Midway through the intensive, was the festival of Diwali, the Hindu festival of lights. The houses down in the valley were all lit up at night making for a magical night view. On Diwali day, we only had a morning session and then we split up and different groups went on various outings. One group went to Rishikesh for the day, some people stayed at Tarab Ling and rested. We went on a “trek” up to the town of Mussoorie, which was really a seriously long, hot trudge up a narrow jeep track hugging the edge of one of the many steep cliffs leading up to the historical hill station. At the top, we were awarded with the most spectacular views. The Mall Road which is one of the main roads that winds along the top of the town, is lined with a charming variety of clothing and fabric stores, coffee shops, restaurants, sweetie vendors and hotels. The downside to this picturesque town was the incredibly windy drive up and back down to the valley and Tarab Ling, not for the faint-hearted. The next day, our routine resumed and everyone felt a little refreshed after the break.
Since the majority of us were teachers, she pointed out that she is not insisting that we work hard, she assumed we were all doing our best, but to rather work without strain and exhaustion and deepen the practice through our breath. Firooza is apparently, very influenced by Prashant’s style of teaching in that respect. I personally really benefited from this approach and learned so much about my own breath and body. As teachers, we do talk about the breath – queuing our students when to breathe in and out – but she managed to guide through awareness of our breath and posture to a state where the brain and mind become quiet and receptive, and in that moment of sensitivity and intelligence is where you begin to perceive and experience what more is possible. We worked very deeply in the asana classes. In the pranayama sessions we synchronised the sounds of the chakras silently with our inhalations and exhalations, feeling the various sensations of the different words. Later on in the intensive, we silently repeated the sounds of vowels associated with each chakra. The resulting experience is a sensation of vibrancy felt along with the movements of the breath. This created a sense of spaciousness within the boundaries of the physical body and even these became permeable creating a sense of connectivity to the outside. We also did a lot of work with the breath and kriyas – which means action. Firooza also encouraged us to be the observer and not the doer, to allow the practice to happen though the shape of the pose and the breath.
At the end of the 10 days, it felt like we had, as a group and individuals, accessed a part of ourselves which was both intimate as well as universal. I felt rinsed and refreshed internally, mentally and physically. It was the perfect way to end off my year of teacher training, to be exposed to such a different and refined way of practising and also to share such deep and wonderful insights into Samkhya and yogic philosophy.
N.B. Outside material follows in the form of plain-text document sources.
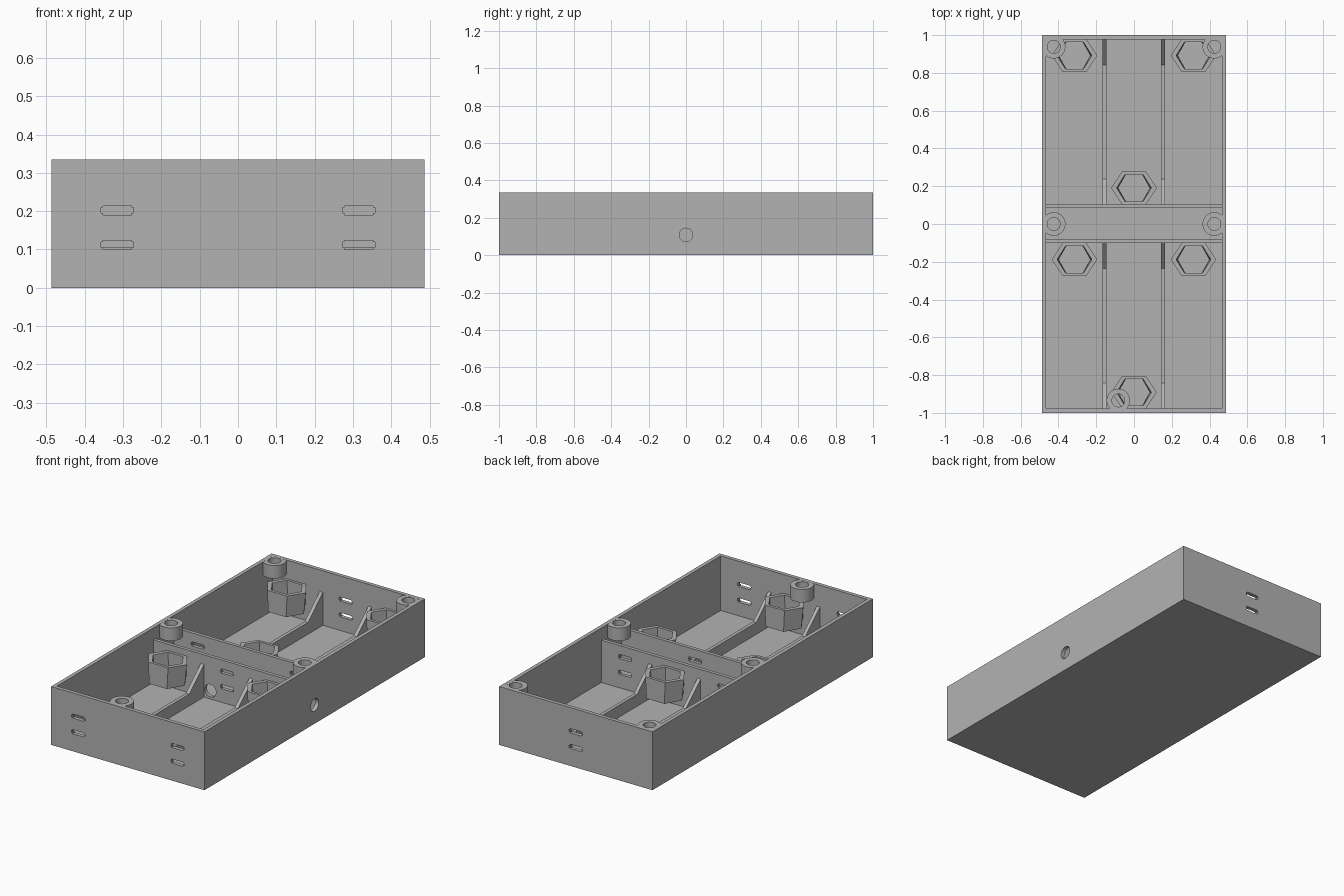
import bpy, bmesh, math
from mathutils import Matrix, Vector

if "Cube" in bpy.data.objects:
    bpy.data.objects.remove(bpy.data.objects["Cube"])

grey = bpy.data.materials.new("plain grey")
grey.use_nodes = True
grey.diffuse_color = (0.45, 0.45, 0.45, 1)
grey.node_tree.nodes["Principled BSDF"].inputs["Base Color"].default_value = grey.diffuse_color

HX, HY, H, T = 0.487, 1.0, 0.335, 0.022
LANE = 0.315


def finish(name, bm):
    bmesh.ops.recalc_face_normals(bm, faces=bm.faces)
    mesh = bpy.data.meshes.new(name)
    bm.to_mesh(mesh)
    bm.free()
    mesh.materials.append(grey)
    obj = bpy.data.objects.new(name, mesh)
    bpy.context.collection.objects.link(obj)
    return obj


def add_box(bm, x0, x1, y0, y1, z0, z1):
    m = Matrix.Translation(((x0 + x1) / 2, (y0 + y1) / 2, (z0 + z1) / 2))
    m = m @ Matrix.Diagonal((x1 - x0, y1 - y0, z1 - z0, 1))
    return bmesh.ops.create_cube(bm, size=1, matrix=m)["verts"]


def add_slots(bm, x, y):
    # A pair of rounded slots through a wall at depth y
    for z in (0.112, 0.202):
        verts = add_box(bm, x - 0.042, x + 0.042, y - 0.04, y + 0.04, z - 0.012, z + 0.012)
        edges = {e for v in verts for e in v.link_edges
                 if abs((e.verts[0].co - e.verts[1].co).y) > 0.05}
        bmesh.ops.bevel(bm, geom=list(edges), offset=0.005, segments=2, affect='EDGES')


def add_hole(bm, center, axis, radius=0.036):
    m = Matrix.Translation(center) @ Matrix.Rotation(math.pi / 2, 4, axis)
    bmesh.ops.create_cone(bm, cap_ends=True, segments=32, radius1=radius,
                          radius2=radius, depth=0.08, matrix=m)


def cut(obj, bm):
    cutter = finish("cutter", bm)
    cutter.hide_render = True
    mod = obj.modifiers.new("cut", 'BOOLEAN')
    mod.operation, mod.solver, mod.object = 'DIFFERENCE', 'EXACT', cutter
    bpy.context.view_layer.objects.active = obj
    bpy.ops.object.modifier_apply(modifier=mod.name)
    bpy.data.objects.remove(cutter)


def ring(name, outer, inner, base, top, taper=1.0):
    # Hollow prism between two matching outlines centred on base
    bm = bmesh.new()
    loops = []
    for pts, z, s in ((outer, base.z, taper), (outer, top, 1), (inner, top, 1), (inner, base.z, taper)):
        loops.append([bm.verts.new((base.x + x * s, base.y + y, z)) for x, y in pts])
    n = len(outer)
    for k in range(4):
        a, b = loops[k], loops[(k + 1) % 4]
        for i in range(n):
            j = (i + 1) % n
            bm.faces.new((a[i], a[j], b[j], b[i]))
    return finish(name, bm)


def circle(r, n=32):
    return [(r * math.cos(i * math.tau / n), r * math.sin(i * math.tau / n)) for i in range(n)]


def hexagon(rx, ry):
    return [(x * rx, y * ry) for x, y in ((1, 0), (0.52, 1), (-0.52, 1), (-1, 0), (-0.52, -1), (0.52, -1))]


# Open tray with floor and outer walls
bm = bmesh.new()
add_box(bm, -HX, HX, -HY, HY, 0, H)
tray = finish("tray", bm)
bm = bmesh.new()
add_box(bm, T - HX, HX - T, T - HY, HY - T, T, H + 0.1)
cut(tray, bm)

# Slots in the end walls and cable hole in the left side
bm = bmesh.new()
for x, y in ((-LANE, -HY), (LANE, -HY), (0, HY)):
    add_slots(bm, x, y)
add_hole(bm, (HX, 0, 0.108), 'Y')
cut(tray, bm)

# Two cross walls with a cable channel between them
for name, y, lanes in (("front_cross_wall", -0.091, (0,)), ("rear_cross_wall", 0.094, (-LANE, LANE))):
    bm = bmesh.new()
    add_box(bm, T - HX - 0.005, HX - T + 0.005, y - 0.01, y + 0.01, T - 0.005, 0.265)
    wall = finish(name, bm)
    bm = bmesh.new()
    for x in lanes:
        add_slots(bm, x, y)
    if y < 0:
        add_hole(bm, (-0.105, y, 0.07), 'X')
    cut(wall, bm)

# Lane dividers that rise at both ends
for comp, y0, y1 in (("front", T - HY, -0.1), ("rear", 0.104, HY - T)):
    for side, x in (("right", -0.156), ("left", 0.154)):
        low, high, run = 0.09, 0.21, 0.135
        profile = [(y0, 0.015), (y1, 0.015), (y1, high), (y1 - run, low), (y0 + run, low), (y0, high)]
        bm = bmesh.new()
        face = bm.faces.new([bm.verts.new((x - 0.01, y, z)) for y, z in profile])
        out = bmesh.ops.extrude_face_region(bm, geom=[face])
        bmesh.ops.translate(bm, vec=(0.02, 0, 0),
                            verts=[v for v in out["geom"] if isinstance(v, bmesh.types.BMVert)])
        finish(f"{comp}_{side}_divider", bm)

# Hexagonal cups held on the walls
for x, y in ((-LANE, 0.892), (LANE, 0.892), (0, 0.191), (-LANE, -0.188), (LANE, -0.188), (0, -0.891)):
    ring("hex_cup", hexagon(0.121, 0.087), hexagon(0.092, 0.071), Vector((x, y, 0.105)), 0.228, 0.9)

# Screw posts under the rim
for x, y in ((-0.425, 0.938), (0.425, 0.938), (-0.425, 0), (0.425, 0), (-0.083, -0.934)):
    post = ring("screw_post", circle(0.062), circle(0.034), Vector((x, y, 0.26)), H - 0.0005)
    bpy.ops.object.select_all(action='DESELECT')
    post.select_set(True)
    bpy.context.view_layer.objects.active = post
    bpy.ops.object.shade_smooth_by_angle(angle=math.radians(35))
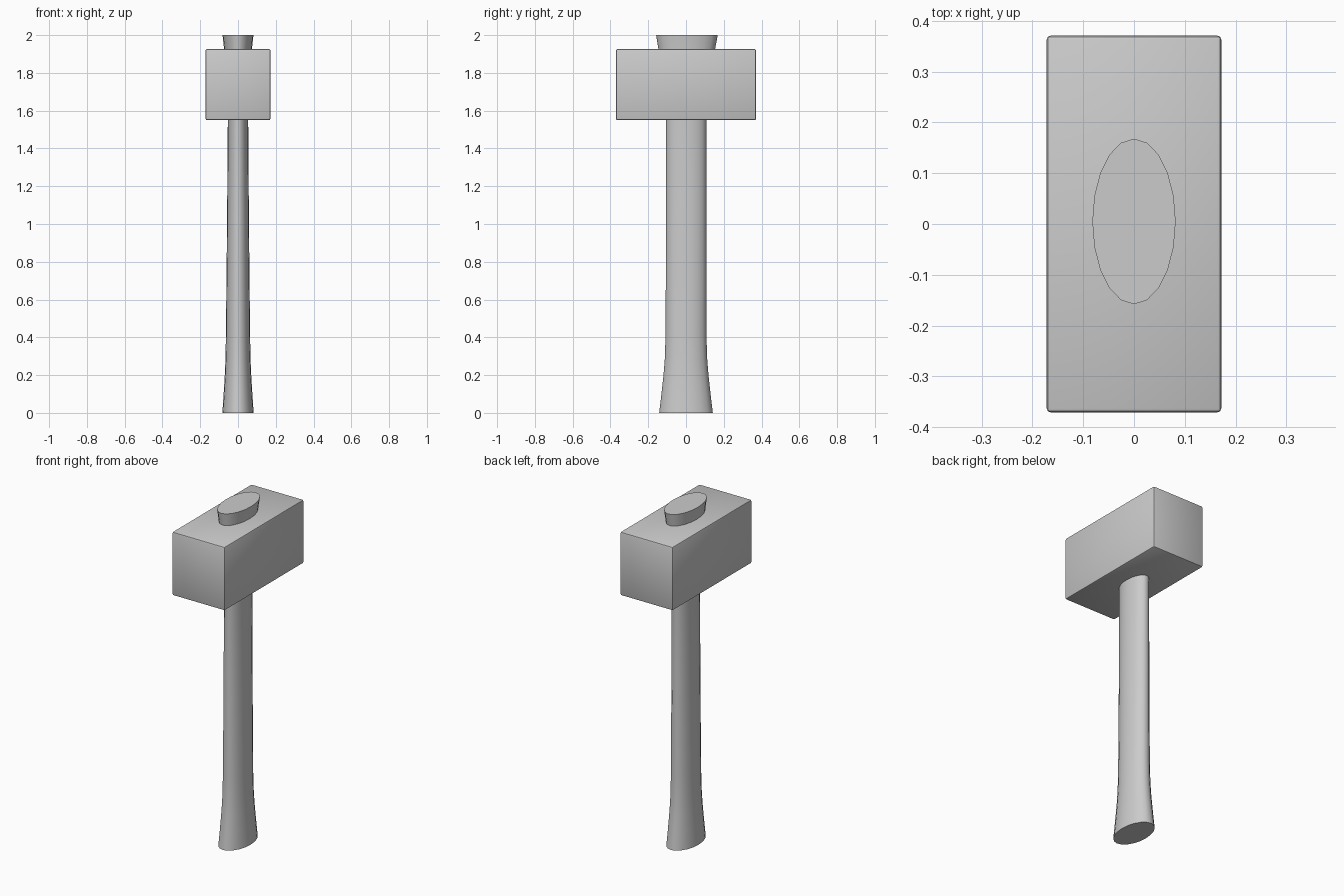
import bpy, bmesh
from math import sin, cos, pi

if "Cube" in bpy.data.objects:
    bpy.data.objects.remove(bpy.data.objects["Cube"])


def finish(name, bm, angle):
    bmesh.ops.recalc_face_normals(bm, faces=bm.faces)
    mesh = bpy.data.meshes.new(name)
    bm.to_mesh(mesh)
    bm.free()
    ob = bpy.data.objects.new(name, mesh)
    bpy.context.collection.objects.link(ob)
    bpy.ops.object.select_all(action='DESELECT')
    ob.select_set(True)
    bpy.context.view_layer.objects.active = ob
    bpy.ops.object.shade_smooth_by_angle(angle=angle)
    return ob


# Handle: stacked oval sections (z, half width x, half depth y, y offset)
SIDES = 20
sections = [
    (0.00, 0.083, 0.142, 0.0),
    (0.10, 0.076, 0.130, 0.0),
    (0.20, 0.070, 0.119, 0.0),
    (0.29, 0.066, 0.112, 0.0),
    (0.42, 0.064, 0.108, 0.0),
    (1.00, 0.058, 0.107, 0.001),
    (1.55, 0.054, 0.107, 0.001),
    (1.75, 0.061, 0.122, 0.003),
    (1.92, 0.073, 0.149, 0.004),
    (2.00, 0.082, 0.163, 0.005),
]
bm = bmesh.new()
rings = []
for z, rx, ry, oy in sections:
    rings.append([bm.verts.new((rx * cos(2 * pi * i / SIDES),
                                ry * sin(2 * pi * i / SIDES) + oy, z))
                  for i in range(SIDES)])
for a, b in zip(rings, rings[1:]):
    for i in range(SIDES):
        j = (i + 1) % SIDES
        bm.faces.new((a[i], a[j], b[j], b[i]))
bm.faces.new(rings[0][::-1])
bm.faces.new(rings[-1])
finish("handle", bm, 0.7)

# Mallet head: block with softly rounded edges
bm = bmesh.new()
bmesh.ops.create_cube(bm, size=1.0)
bmesh.ops.scale(bm, vec=(0.344, 0.742, 0.376), verts=bm.verts)
bmesh.ops.translate(bm, vec=(0, 0, 1.738), verts=bm.verts)
bmesh.ops.bevel(bm, geom=bm.edges[:], offset=0.008, segments=2,
                profile=0.5, affect='EDGES')
finish("mallet_head", bm, 0.6)
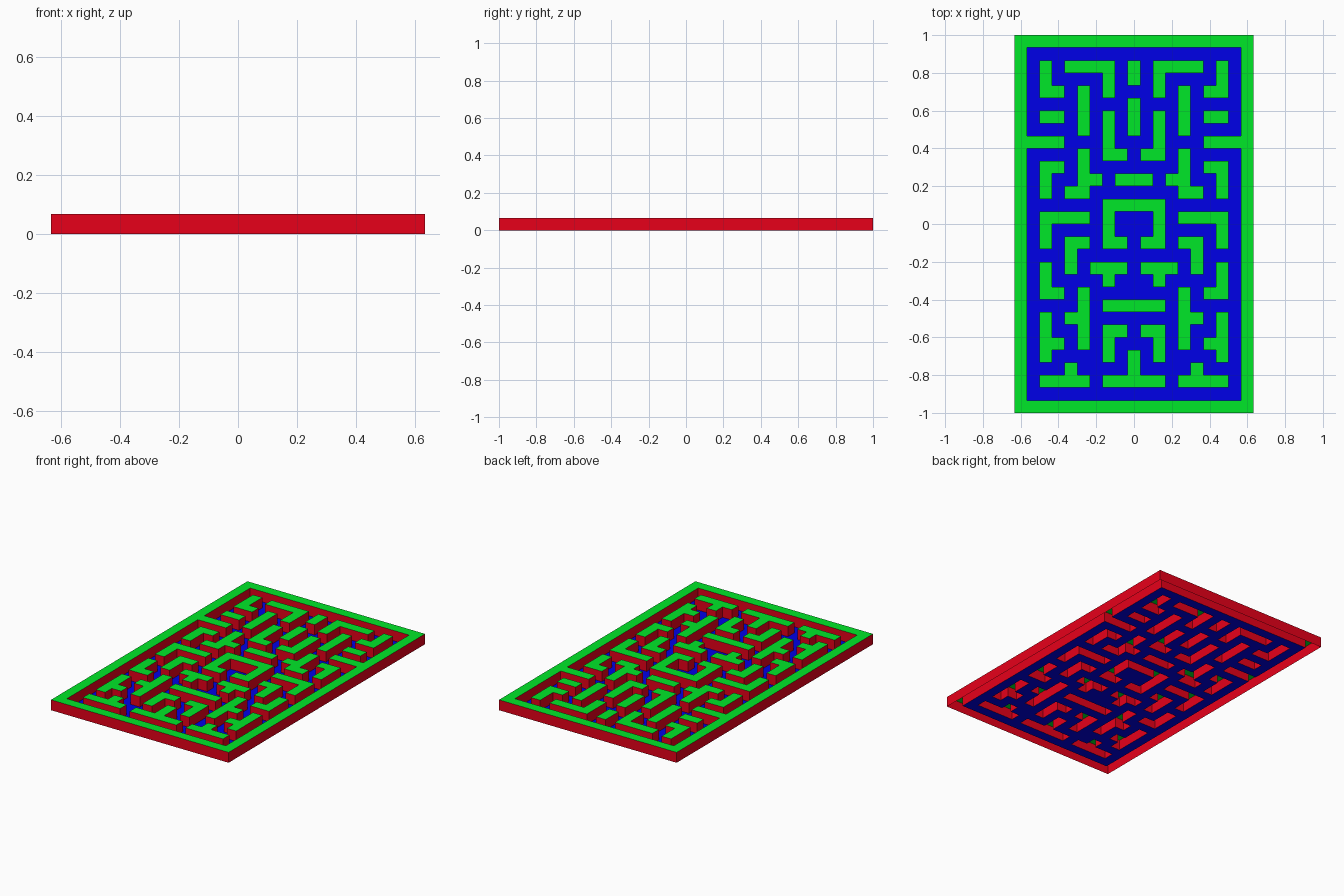
import bpy, bmesh

if "Cube" in bpy.data.objects:
    bpy.data.objects.remove(bpy.data.objects["Cube"])

CELL = 2 / 30          # 19 x 30 square cells
COLS, ROWS, H = 19, 30, 2 / 30

# Wall bars of the left half: across = (row, first col, last col)
ACROSS = [(2, 4, 7), (4, 2, 3), (6, 2, 3), (8, 0, 3), (9, 7, 8), (10, 2, 3),
          (11, 5, 6), (11, 8, 9), (12, 4, 5), (13, 7, 9), (14, 2, 5),
          (16, 4, 5), (16, 7, 8), (18, 6, 8), (20, 2, 3), (21, 7, 9),
          (22, 4, 5), (23, 7, 8), (24, 2, 3), (27, 2, 5), (27, 7, 9)]
# down = (col, first row, last row)
DOWN = [(2, 2, 4), (2, 10, 12), (2, 14, 16), (2, 18, 20), (2, 22, 25),
        (4, 16, 18), (4, 26, 27), (5, 4, 7), (5, 9, 12), (5, 20, 24),
        (7, 2, 4), (7, 6, 9), (7, 13, 16), (7, 18, 19), (7, 23, 25),
        (9, 2, 3), (9, 5, 7), (9, 25, 27)]

# Outer frame, then the bars, each mirrored to the right half
walls = {(c, r) for c in range(COLS) for r in range(ROWS)
         if c in (0, COLS - 1) or r in (0, ROWS - 1)}
walls |= {(c, r) for r, a, b in ACROSS for c in range(a, b + 1)}
walls |= {(c, r) for c, a, b in DOWN for r in range(a, b + 1)}
walls |= {(COLS - 1 - c, r) for c, r in walls}


def material(name, rgb):
    m = bpy.data.materials.new(name)
    m.diffuse_color = (*rgb, 1)
    m.use_nodes = True
    m.node_tree.nodes["Principled BSDF"].inputs["Base Color"].default_value = m.diffuse_color
    return m


def corner(c, r, z):
    return ((c - COLS / 2) * CELL, (ROWS / 2 - r) * CELL, z)


def build(name, quads, mat):
    bm = bmesh.new()
    for q in quads:
        bm.faces.new([bm.verts.new(p) for p in q])
    bmesh.ops.remove_doubles(bm, verts=bm.verts, dist=1e-4)
    me = bpy.data.meshes.new(name)
    bm.to_mesh(me)
    bm.free()
    me.materials.append(mat)
    bpy.context.collection.objects.link(bpy.data.objects.new(name, me))


floor, tops, sides = [], [], []
for r in range(ROWS):
    for c in range(COLS):
        wall = (c, r) in walls
        z = H if wall else 0
        ring = [(c, r + 1), (c + 1, r + 1), (c + 1, r), (c, r)]
        (tops if wall else floor).append([corner(*p, z) for p in ring])
        if not wall:
            continue
        # upright faces wherever a wall cell meets a path or the outside
        for i, (dc, dr) in enumerate([(0, 1), (1, 0), (0, -1), (-1, 0)]):
            if (c + dc, r + dr) not in walls:
                a, b = ring[i], ring[(i + 1) % 4]
                sides.append([corner(*a, 0), corner(*b, 0),
                              corner(*b, H), corner(*a, H)])

# Path floor, hollow wall caps and wall sides
build("path_floor", floor, material("blue", (0.0, 0.0, 0.8)))
build("wall_tops", tops, material("green", (0.0, 0.8, 0.022)))
build("wall_sides", sides, material("red", (0.8, 0.0, 0.01)))
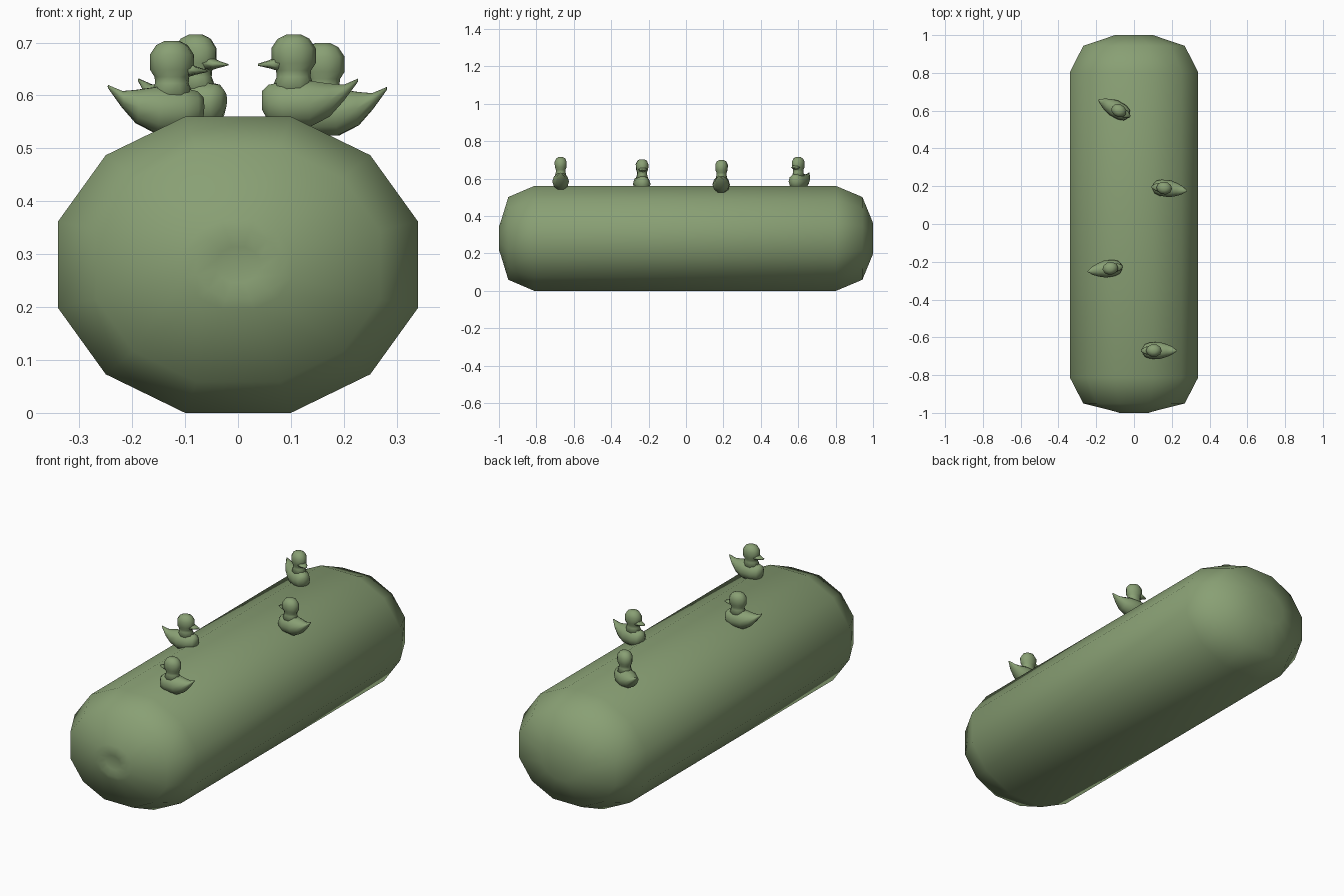
import bpy, bmesh
from math import cos, sin, pi, radians
from mathutils import Matrix, Vector

if "Cube" in bpy.data.objects:
    bpy.data.objects.remove(bpy.data.objects["Cube"])

GREEN = (0.25, 0.35, 0.175, 1)
mat = bpy.data.materials.new("sage green")
mat.use_nodes = True
mat.diffuse_color = GREEN
mat.node_tree.nodes["Principled BSDF"].inputs["Base Color"].default_value = GREEN


def loft(bm, rings):
    """Skin a list of point rings and cap both ends."""
    loops = [[bm.verts.new(p) for p in ring] for ring in rings]
    n = len(loops[0])
    for a, b in zip(loops, loops[1:]):
        for i in range(n):
            j = (i + 1) % n
            bm.faces.new((a[i], a[j], b[j], b[i]))
    bm.faces.new(loops[0][::-1])
    bm.faces.new(loops[-1])


def oval(centre, u, v, n=10):
    c, u, v = Vector(centre), Vector(u), Vector(v)
    return [c + u * cos(2 * pi * i / n) + v * sin(2 * pi * i / n) for i in range(n)]


def finish(bm, name):
    bmesh.ops.recalc_face_normals(bm, faces=bm.faces[:])
    for f in bm.faces:
        f.smooth = True
    me = bpy.data.meshes.new(name)
    bm.to_mesh(me)
    bm.free()
    me.materials.append(mat)
    ob = bpy.data.objects.new(name, me)
    bpy.context.collection.objects.link(ob)
    return ob


# Long rounded tank: twelve-sided section, domed ends, shallow front dimple
half = [(0.10, -0.28), (0.25, -0.207), (0.34, -0.082),
        (0.34, 0.082), (0.25, 0.207), (0.10, 0.28)]
section = half + [(-x, z) for x, z in reversed(half)]
stations = [(-0.992, 0.12), (-1.0, 0.23), (-0.992, 0.3), (-0.95, 0.79), (-0.812, 1),
            (0.803, 1), (0.943, 0.79), (1.0, 0.295)]
bm = bmesh.new()
loft(bm, [[(x * s, y, 0.28 + z * s) for x, z in section] for y, s in stations])
finish(bm, "tank")


def duck(name, x, y, z, heading):
    bm = bmesh.new()
    # Body from breast to upturned tail: x, centre height, half width, half height
    body = [(0.06, 0.052, 0.014, 0.018), (0.047, 0.046, 0.033, 0.037),
            (0.02, 0.044, 0.043, 0.045), (-0.03, 0.045, 0.045, 0.046),
            (-0.068, 0.052, 0.034, 0.033), (-0.095, 0.066, 0.022, 0.016),
            (-0.122, 0.09, 0.003, 0.003)]
    loft(bm, [oval((px, 0, pz), (0, w, 0), (0, 0, h)) for px, pz, w, h in body])
    # Neck and head: height, half length, half width
    head = [(0.065, 0.045, 0.035), (0.096, 0.032, 0.027), (0.108, 0.033, 0.027),
            (0.122, 0.042, 0.033), (0.15, 0.042, 0.034), (0.168, 0.03, 0.026),
            (0.176, 0.014, 0.012)]
    loft(bm, [oval((0, 0, pz), (a, 0, 0), (0, b, 0)) for pz, a, b in head])
    # Beak
    beak = [(0.025, 0.122, 0.024, 0.016), (0.045, 0.12, 0.019, 0.008),
            (0.067, 0.119, 0.007, 0.002)]
    loft(bm, [oval((px, 0, pz), (0, w, 0), (0, 0, h), 8) for px, pz, w, h in beak])
    ob = finish(bm, name)
    ob.matrix_world = Matrix.Translation((x, y, z)) @ Matrix.Rotation(radians(heading), 4, 'Z')


# Four ducks resting on top
duck("duck_back_right", -0.08, 0.60, 0.539, -28)
duck("duck_back_left", 0.16, 0.19, 0.523, 173)
duck("duck_front_right", -0.125, -0.235, 0.527, 8)
duck("duck_front_left", 0.105, -0.67, 0.539, 180)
It never ceases to amaze me, this global Iyengar community, how we can come together as strangers and be united by the vision and teachings of one great Guru, how vastly his teaching has been spread, interpreted and then shared some more. A special thanks to Kirsty MacGregor and Sara Trevelyan for all their hard work in organising the intensive as well as to Norbu, the infinitely patient and peaceful manager at Tarab Ling.
From Tarab Ling, Debbie and I moved onto the next stage of our Indian Adventure – trekking in the Himalayas.
But that is a post for another time.
Come back soon to read all about our journey into the snow!